Ireland’s Shakespeare, in other words, is very much the Shakespeare that eighteenth-century readers expected and wanted to find, which is of course what made the forgeries so plausible. But Ireland’s Shakespeare is also Ireland himself, or a mixture of both Irelands, father and son, Samuel the bibliophile and William Henry the aspiring young author, self-taught and desperate to impress.
To modern readers, of course, Ireland’s forgeries seem ludicrously unconvincing, and it’s hard to understand how anybody was ever taken in. The whole thing is a gigantic exercise in wishful thinking—surely Shakespeare’s archive must survive somewhere? surely no one would have thrown it away?—which says more about the eighteenth-century veneration for literary relics than it does about seventeenth-century archival practices.
That doesn’t mean that they are now worthless, however. The significance of the “Shakespeare Library” should not be underestimated—after all, these are a critical part of the Original Forgeries.5 The deception could only be sustained as long as nobody looked too closely at any of the individual items, and in order to ensure that they didn’t, Ireland effectively had to manufacture an entire literary archive. The books weren’t just an afterthought; they were crucial to the illusion of overwhelming quantity that Ireland sought to create.
It was also something of an innovation for Ireland to focus on marginalia as a source of literary evidence. He didn’t understand early modern methods of annotation. As a result, his attempts to forge Shakespeare’s marginal notes have much more in common with the eighteenth- and nineteenth-century marginalia that Heather Jackson discusses in Romantic Readers (2005). But he realized what modern scholars only rediscovered in the past decade or so, that we can learn a lot from marginalia about the way that early modern readers engaged with books.
Ireland’s annotations may not have anything to tell us about Shakespeare, but they have a great deal to tell us about William Henry Ireland.

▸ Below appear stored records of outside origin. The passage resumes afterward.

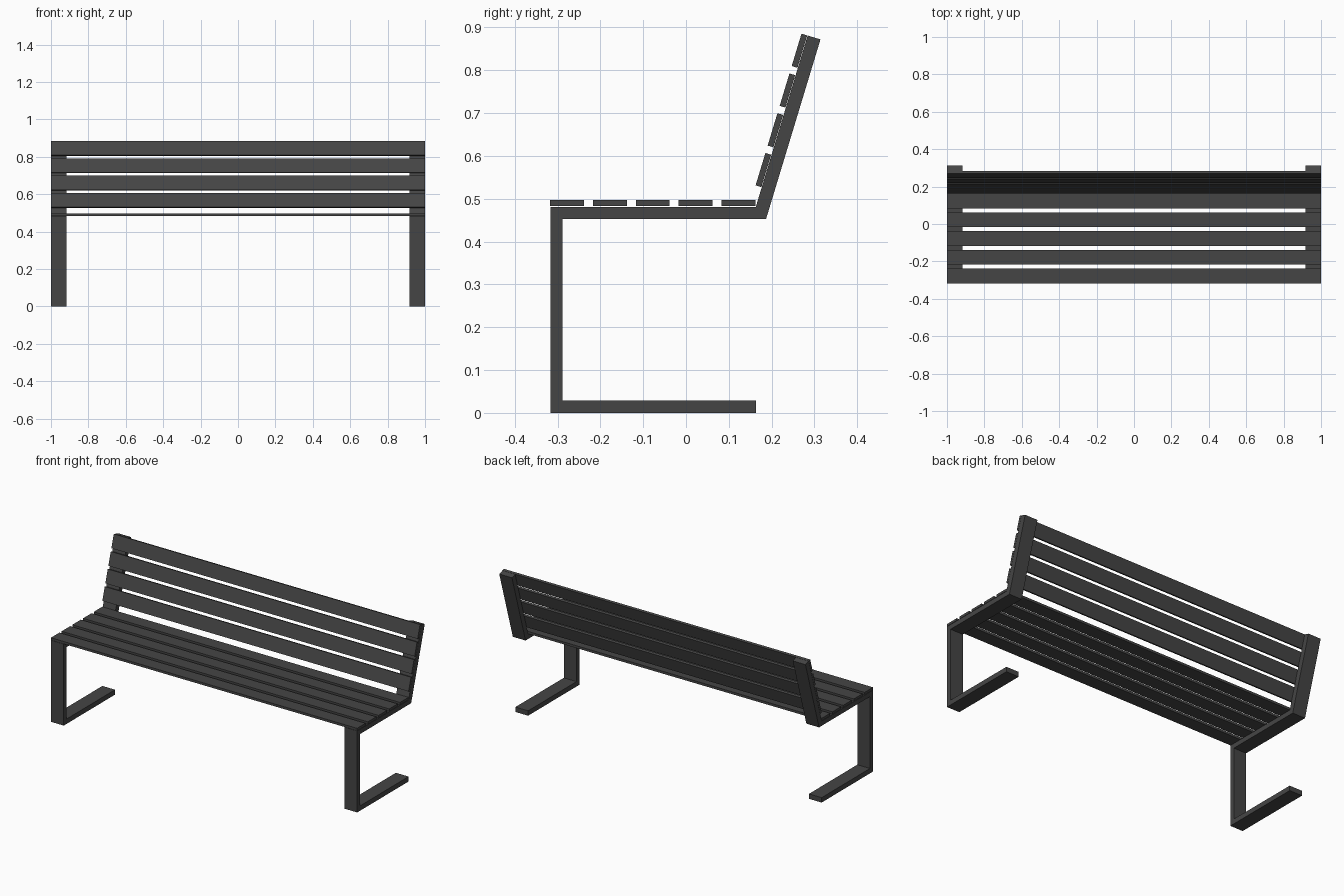
import bpy, bmesh
from mathutils import Vector

if "Cube" in bpy.data.objects:
    bpy.data.objects.remove(bpy.data.objects["Cube"])

mat = bpy.data.materials.new("dark grey")
mat.diffuse_color = (0.06, 0.06, 0.06, 1)
mat.use_nodes = True
mat.node_tree.nodes["Principled BSDF"].inputs["Base Color"].default_value = mat.diffuse_color


def extrude_profile(name, pts, x0, x1):
    """Extrude a (y, z) outline along x."""
    bm = bmesh.new()
    face = bm.faces.new([bm.verts.new((x0, y, z)) for y, z in pts])
    res = bmesh.ops.extrude_face_region(bm, geom=[face])
    verts = [v for v in res["geom"] if isinstance(v, bmesh.types.BMVert)]
    bmesh.ops.translate(bm, verts=verts, vec=(x1 - x0, 0, 0))
    bmesh.ops.recalc_face_normals(bm, faces=bm.faces)
    me = bpy.data.meshes.new(name)
    bm.to_mesh(me)
    bm.free()
    me.materials.append(mat)
    ob = bpy.data.objects.new(name, me)
    bpy.context.collection.objects.link(ob)
    return ob


# Side frames: one bent flat bar for foot, post, seat support and back support
frame = [(0.163, 0), (-0.316, 0), (-0.316, 0.481), (0.163, 0.481),
         (0.284, 0.881), (0.314, 0.872), (0.187, 0.453),
         (-0.288, 0.453), (-0.288, 0.029), (0.163, 0.029)]
extrude_profile("left_frame", frame, -1, -0.917)
extrude_profile("right_frame", frame, 0.917, 1)

# Seat slats
for i in range(5):
    y = -0.317 + 0.1 * i
    extrude_profile(f"seat_slat_{i + 1}",
                    [(y, 0.483), (y + 0.079, 0.483), (y + 0.079, 0.497), (y, 0.497)], -1, 1)

# Backrest slats, laid along the sloping support from the top down
top = Vector((0.284, 0.881))
down = (Vector((0.163, 0.481)) - top).normalized()
out = Vector((down.y, -down.x))
for i in range(4):
    a = top + down * (0.097 * i)
    b = a + down * 0.079
    extrude_profile(f"back_slat_{i + 1}",
                    [a + out * 0.001, b + out * 0.001, b + out * 0.015, a + out * 0.015], -1, 1)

If you happen to know of other books from Ireland’s Shakespeare Library lurking in other institutions, we would love to hear about them in the comments.
ARNOLD HUNT is a Curator of Manuscripts at the British Library, and also teaches on the MA course in Early Modern English Literature at King’s College London, in association with the London Shakespeare Centre (http://www.shakespeare.kcl.ac.uk/).
- We are very grateful to Carl Berkhout for supplying this information about the content of the catalogue. [↩]
- “I also wrote manuscript notes on books to about the number of fifty, all of which I gave to my father,” (Authentic Account). [↩]
- “In order to augment the bulk of the Shaksperian papers, I had recourse to the introducing of volumes and tracts (to about the number of eighty), containing notes written in the disguised hand, while on the title-page of each appeared the signature of William Shakspeare; by which I meant to infer that the books in question had originally been in the possession of our bard” (Confessions, p. 194). [↩]
- We appreciate the assistance of Arthur Freeman and Jack Lynch in citing copies in other institutions. [↩]
- Most of the rest of the Original Forgeries (in contrast to the post-discovery copies of forgeries that Ireland made) has recently been rediscovered at Harvard. See Arthur Freeman’s expanded TLS article on this subject. [↩]